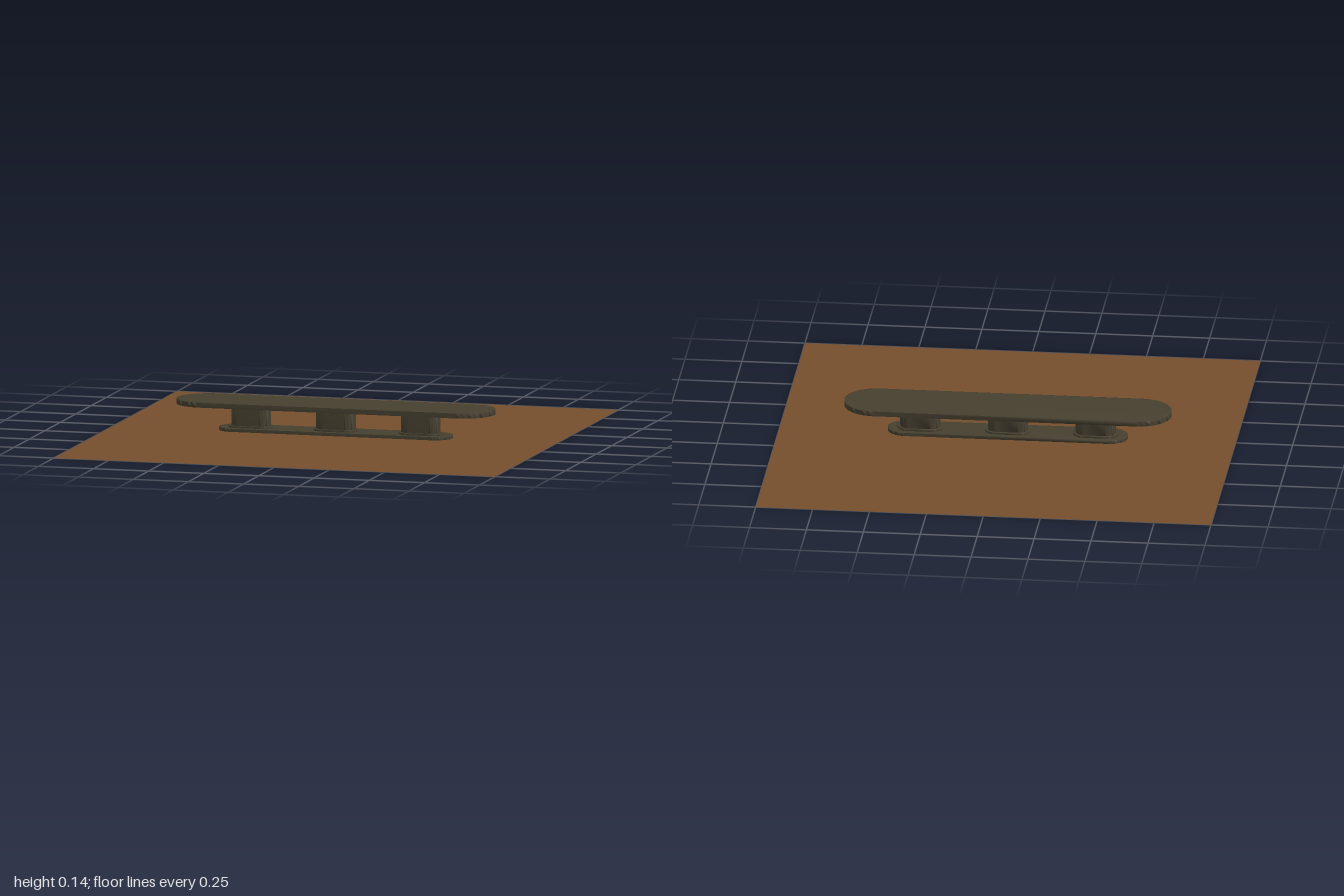
import * as THREE from 'three';
import { mergeVertices } from 'three/addons/utils/BufferGeometryUtils.js';

// Horizontal slab with semicircular ends, softly shaded across its rim
function stadiumSlab(halfLength, radius, y0, y1) {
  const straight = halfLength - radius;
  const shape = new THREE.Shape();
  shape.moveTo(-straight, -radius);
  shape.lineTo(straight, -radius);
  shape.absarc(straight, 0, radius, -Math.PI / 2, Math.PI / 2, false);
  shape.lineTo(-straight, radius);
  shape.absarc(-straight, 0, radius, Math.PI / 2, Math.PI * 1.5, false);
  let geometry = new THREE.ExtrudeGeometry(shape, { depth: y1 - y0, bevelEnabled: false, curveSegments: 16 });
  geometry.rotateX(-Math.PI / 2);
  geometry.translate(0, y0, 0);
  geometry.deleteAttribute('uv');
  geometry.deleteAttribute('normal');
  geometry.clearGroups();
  geometry = mergeVertices(geometry, 1e-5);
  geometry.computeVertexNormals();
  return geometry;
}

export function createModel() {
  const group = new THREE.Group();
  const darkWood = new THREE.MeshStandardMaterial({ color: 0x464030 });
  darkWood.name = 'darkWood';
  const brownFloor = new THREE.MeshStandardMaterial({ color: 0x754f2d, side: THREE.DoubleSide });
  brownFloor.name = 'brownFloor';

  const add = (name, geometry, material, x = 0) => {
    const mesh = new THREE.Mesh(geometry, material);
    mesh.name = name;
    mesh.position.x = x;
    group.add(mesh);
  };

  // Floor sheet
  add('floor', new THREE.PlaneGeometry(2, 2).rotateX(-Math.PI / 2), brownFloor);

  // Long table top and base plate
  add('tableTop', stadiumSlab(0.718, 0.141, 0.113, 0.135), darkWood);
  add('basePlate', stadiumSlab(0.527, 0.078, 0.002, 0.016), darkWood);

  // Three pedestals, each on a thin foot
  const foot = stadiumSlab(0.1, 0.052, 0.014, 0.024);
  const column = stadiumSlab(0.088, 0.041, 0.02, 0.115);
  for (const x of [-0.385, 0, 0.385]) {
    add('pedestalFoot', foot, darkWood, x);
    add('pedestal', column, darkWood, x);
  }
  return group;
}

### Description of the task
Nothing but the lines from the first line of the listing above to the line containing "shape.absarc(-straight, 0, radius, Math.PI" should appear in the answer, each one exact and with no pictures.

### Output of the task
import * as THREE from 'three';
import { mergeVertices } from 'three/addons/utils/BufferGeometryUtils.js';

// Horizontal slab with semicircular ends, softly shaded across its rim
function stadiumSlab(halfLength, radius, y0, y1) {
  const straight = halfLength - radius;
  const shape = new THREE.Shape();
  shape.moveTo(-straight, -radius);
  shape.lineTo(straight, -radius);
  shape.absarc(straight, 0, radius, -Math.PI / 2, Math.PI / 2, false);
  shape.lineTo(-straight, radius);
  shape.absarc(-straight, 0, radius, Math.PI / 2, Math.PI * 1.5, false);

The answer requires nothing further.